### Work required
Scan the entries for lines with the word "skin" and copy those lines.

### Material shown
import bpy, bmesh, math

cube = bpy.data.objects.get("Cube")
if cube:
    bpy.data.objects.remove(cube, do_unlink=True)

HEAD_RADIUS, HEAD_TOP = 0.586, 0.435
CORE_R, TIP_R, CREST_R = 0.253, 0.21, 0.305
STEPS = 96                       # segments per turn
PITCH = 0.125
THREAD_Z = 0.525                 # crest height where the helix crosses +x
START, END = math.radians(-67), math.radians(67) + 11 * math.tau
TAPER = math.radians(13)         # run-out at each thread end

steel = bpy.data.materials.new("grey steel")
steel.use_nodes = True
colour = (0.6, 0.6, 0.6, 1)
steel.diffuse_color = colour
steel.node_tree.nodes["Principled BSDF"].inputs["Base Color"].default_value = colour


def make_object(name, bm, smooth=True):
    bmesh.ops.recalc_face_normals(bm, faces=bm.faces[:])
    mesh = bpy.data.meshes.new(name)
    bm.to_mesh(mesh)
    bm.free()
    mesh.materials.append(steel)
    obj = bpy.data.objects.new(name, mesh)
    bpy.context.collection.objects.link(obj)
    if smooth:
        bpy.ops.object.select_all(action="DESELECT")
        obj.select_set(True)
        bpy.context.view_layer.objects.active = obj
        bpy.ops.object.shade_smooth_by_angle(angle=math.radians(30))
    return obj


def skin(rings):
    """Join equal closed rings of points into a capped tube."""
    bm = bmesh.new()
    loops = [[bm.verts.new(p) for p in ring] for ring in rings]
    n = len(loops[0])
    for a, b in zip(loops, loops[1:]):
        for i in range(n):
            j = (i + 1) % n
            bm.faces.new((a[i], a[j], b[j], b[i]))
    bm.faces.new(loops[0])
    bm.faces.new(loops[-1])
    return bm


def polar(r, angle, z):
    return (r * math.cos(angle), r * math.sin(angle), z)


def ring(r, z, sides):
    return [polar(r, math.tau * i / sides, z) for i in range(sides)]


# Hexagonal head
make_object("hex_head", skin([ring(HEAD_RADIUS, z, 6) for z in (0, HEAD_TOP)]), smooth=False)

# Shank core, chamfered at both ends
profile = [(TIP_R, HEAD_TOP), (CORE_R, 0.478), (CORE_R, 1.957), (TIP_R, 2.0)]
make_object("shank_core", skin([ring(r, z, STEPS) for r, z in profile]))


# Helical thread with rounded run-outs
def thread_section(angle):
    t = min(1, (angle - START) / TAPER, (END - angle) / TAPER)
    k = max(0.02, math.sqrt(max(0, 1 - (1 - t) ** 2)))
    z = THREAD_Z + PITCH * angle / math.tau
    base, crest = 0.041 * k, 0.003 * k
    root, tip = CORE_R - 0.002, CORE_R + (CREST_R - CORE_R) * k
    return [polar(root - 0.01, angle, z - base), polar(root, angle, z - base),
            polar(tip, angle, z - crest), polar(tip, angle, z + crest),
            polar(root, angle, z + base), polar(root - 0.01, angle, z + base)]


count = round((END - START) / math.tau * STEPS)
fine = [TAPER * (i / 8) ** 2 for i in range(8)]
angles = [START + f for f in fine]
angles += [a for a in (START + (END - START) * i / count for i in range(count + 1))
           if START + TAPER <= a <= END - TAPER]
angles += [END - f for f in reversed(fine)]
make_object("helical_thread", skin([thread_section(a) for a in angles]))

### Result of this exercise
def skin(rings):
make_object("hex_head", skin([ring(HEAD_RADIUS, z, 6) for z in (0, HEAD_TOP)]), smooth=False)
make_object("shank_core", skin([ring(r, z, STEPS) for r, z in profile]))
make_object("helical_thread", skin([thread_section(a) for a in angles]))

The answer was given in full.